According to Waste 360, Alameda County's Stop Waste Program has stepped up to help meet this challenge as quickly as possible, providing a $25,000 bounty program that has, in just a couple of months, helped DR3 Recycling and independent haulers pick up and recycle 630 abandoned mattresses.
"What we are doing is trying to find how many people who pick up an old filthy mattress that has been abandoned on the street and bring it in for somewhere between $6 to $12," says Robert Jaco, manager of DR3’s facility in San Leandro, Calif., adding that he expects to finish tagging the project’s allotted 1,000 mattresses by mid-March. "The program is definitely working because it is getting mattresses off the street. If you pay people, they will do it."
According to a recent article in the Los Angeles Times, "Californians buy about 4 million new mattresses and box springs a year. About half the time, the used mattresses that they replace end up in a guest room or go to friends or relatives. Many of the other two million discarded units get dumped on streets or sent to landfills. Fewer than one in ten is recycled for wood, plastic, fiber batting and springs to be used in other products, such as steel and carpet padding. Discarded mattresses cause blight on urban streets and are magnets for mold, rats, insects and other vermin."

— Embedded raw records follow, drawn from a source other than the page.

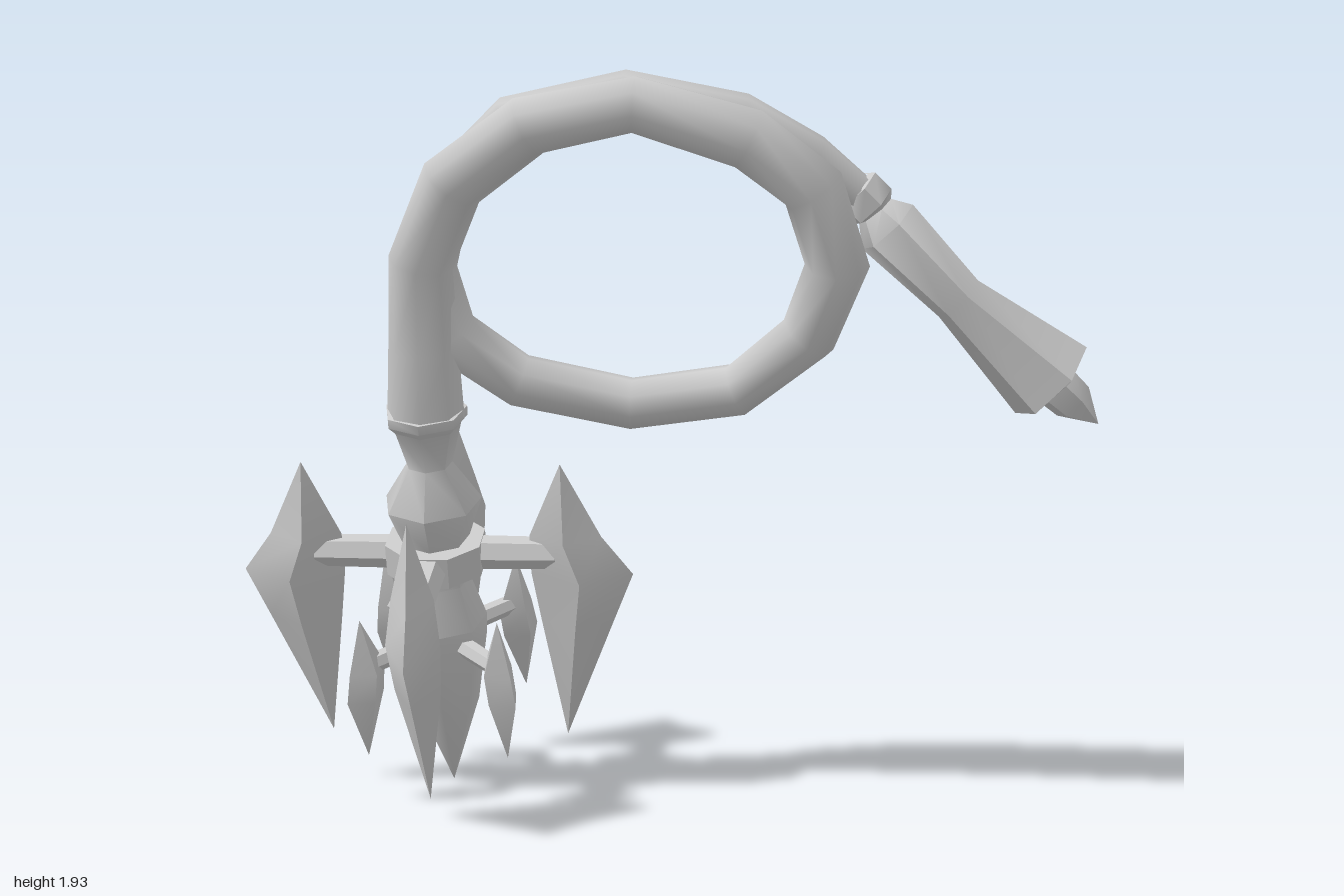
import * as THREE from 'three';
import { toCreasedNormals } from 'three/addons/utils/BufferGeometryUtils.js';

const V = (x, y, z) => new THREE.Vector3(x, y, z);
const material = new THREE.MeshStandardMaterial({ color: 0xcccccc });

function part(name, geometry, crease = 0.9) {
  const mesh = new THREE.Mesh(toCreasedNormals(geometry, crease), material);
  mesh.name = name;
  return mesh;
}

// Skin a row of equal rings, each counter-clockwise about the travel direction
function skin(rings) {
  const n = rings[0].length, index = [];
  for (let i = 0; i < rings.length - 1; i++) {
    for (let j = 0; j < n; j++) {
      const a = i * n + j, b = i * n + (j + 1) % n;
      index.push(a, b, b + n, a, b + n, a + n);
    }
  }
  const geometry = new THREE.BufferGeometry().setFromPoints(rings.flat());
  geometry.setIndex(index);
  return geometry;
}

// Tube through stations [x, y, z, radius], its frame carried along the path
function taperedTube(stations, sides) {
  const pts = stations.map(s => V(s[0], s[1], s[2]));
  const u = V(0, 0, 1);
  return skin(pts.map((p, i) => {
    const next = pts[Math.min(i + 1, pts.length - 1)], prev = pts[Math.max(i - 1, 0)];
    const t = next.clone().sub(prev).normalize();
    u.addScaledVector(t, -u.dot(t)).normalize();
    const v = t.clone().cross(u);
    return Array.from({ length: sides }, (_, j) => {
      const a = j / sides * Math.PI * 2, r = stations[i][3];
      return p.clone().addScaledVector(u, r * Math.cos(a)).addScaledVector(v, r * Math.sin(a));
    });
  }));
}

// Blade with a diamond section; rows are [height, inner, outer, half thickness]
function blade(rows) {
  return skin(rows.map(([h, a, b, t]) => {
    const m = a * 0.5 + b * 0.5;
    return [V(m, h, t), V(b, h, 0), V(m, h, -t), V(a, h, 0)];
  }));
}

// Claw on a short arm reaching out from the hub
function claw(name, rows, armHeight, armLength, armRadius) {
  const group = new THREE.Group();
  group.name = name;
  group.add(part(name + 'Blade', blade(rows)));
  const arm = new THREE.CylinderGeometry(armRadius, armRadius * 1.1, armLength, 6);
  arm.rotateZ(-Math.PI / 2).translate(armLength / 2, armHeight, 0);
  group.add(part(name + 'Arm', arm));
  return group;
}

export function createModel() {
  const model = new THREE.Group();
  model.name = 'coiledClawWhip';

  // Coiled cord, from the handle round one full loop to the head
  model.add(part('cord', taperedTube([
    [0.40, 1.62, 0.44, 0.05], [0.25, 1.73, 0.43, 0.062], [0.08, 1.82, 0.39, 0.07],
    [-0.18, 1.87, 0.29, 0.075], [-0.42, 1.81, 0.13, 0.075], [-0.56, 1.64, 0.01, 0.075],
    [-0.59, 1.45, -0.04, 0.075], [-0.53, 1.28, -0.05, 0.075], [-0.36, 1.16, -0.02, 0.07],
    [-0.09, 1.10, 0.08, 0.068], [0.15, 1.14, 0.21, 0.07], [0.28, 1.29, 0.36, 0.075],
    [0.305, 1.47, 0.47, 0.08], [0.22, 1.66, 0.51, 0.08], [0.06, 1.78, 0.48, 0.08],
    [-0.2, 1.86, 0.40, 0.072], [-0.42, 1.81, 0.26, 0.078], [-0.57, 1.67, 0.11, 0.082],
    [-0.625, 1.47, 0.01, 0.082], [-0.605, 1.25, -0.05, 0.09], [-0.59, 1.07, -0.09, 0.1],
  ], 8), 1.1));

  // Handle with collar, waisted grip and pointed pommel
  model.add(part('handle', taperedTube([
    [0.36, 1.66, 0.43, 0.05], [0.37, 1.65, 0.43, 0.068], [0.41, 1.61, 0.44, 0.068],
    [0.42, 1.60, 0.44, 0.05], [0.45, 1.56, 0.45, 0.085], [0.63, 1.38, 0.49, 0.068],
    [0.87, 1.17, 0.54, 0.125], [0.885, 1.155, 0.54, 0.06], [0.93, 1.115, 0.55, 0.055],
    [1.0, 1.055, 0.56, 0],
  ], 6)));

  // Head, built upright and then tilted along its own axis
  const head = new THREE.Group();
  head.name = 'head';
  const up = V(-0.133, 0.953, 0.271).normalize();
  const out = V(0.9, 0, 0.43);
  out.addScaledVector(up, -out.dot(up)).normalize();
  head.quaternion.setFromRotationMatrix(
    new THREE.Matrix4().makeBasis(out, up, out.clone().cross(up)));
  head.position.set(-0.53, 0.635, -0.215);
  model.add(head);

  // Core: central spike, bulbs, neck and collar
  const profile = [[0, -0.655], [0.085, -0.4], [0.118, -0.2], [0.122, -0.14], [0.085, -0.02],
    [0.09, 0.1], [0.13, 0.21], [0.06, 0.32], [0.09, 0.43], [0.108, 0.45], [0.108, 0.475],
    [0.07, 0.48]].map(([r, h]) => new THREE.Vector2(r, h));
  head.add(part('core', new THREE.LatheGeometry(profile, 7)));

  const belt = new THREE.CylinderGeometry(0.135, 0.135, 0.085, 8);
  belt.rotateY(Math.PI / 8).translate(0, 0.06, 0);
  head.add(part('belt', belt, 0.5));

  // Four large claws, with four small ones lower down between them
  const largeRows = [[-0.5, 0.325, 0.325, 0], [-0.14, 0.27, 0.465, 0.06],
    [0, 0.25, 0.52, 0.07], [0.11, 0.25, 0.44, 0.055], [0.32, 0.34, 0.34, 0]];
  const smallRows = [[-0.46, 0.265, 0.265, 0], [-0.28, 0.2, 0.315, 0.045],
    [-0.2, 0.19, 0.3, 0.045], [-0.05, 0.255, 0.255, 0]];
  for (let i = 0; i < 4; i++) {
    const large = claw('largeClaw', largeRows, 0.06, 0.32, 0.042);
    large.rotation.y = i * Math.PI / 2;
    const small = claw('smallClaw', smallRows, -0.19, 0.24, 0.026);
    small.rotation.y = (i + 0.5) * Math.PI / 2;
    head.add(large, small);
  }
  return model;
}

Proven success in Alameda and other counties will help guide efforts as mattress producers and retailers implement plans to to increase recycling throughout California under SB 254.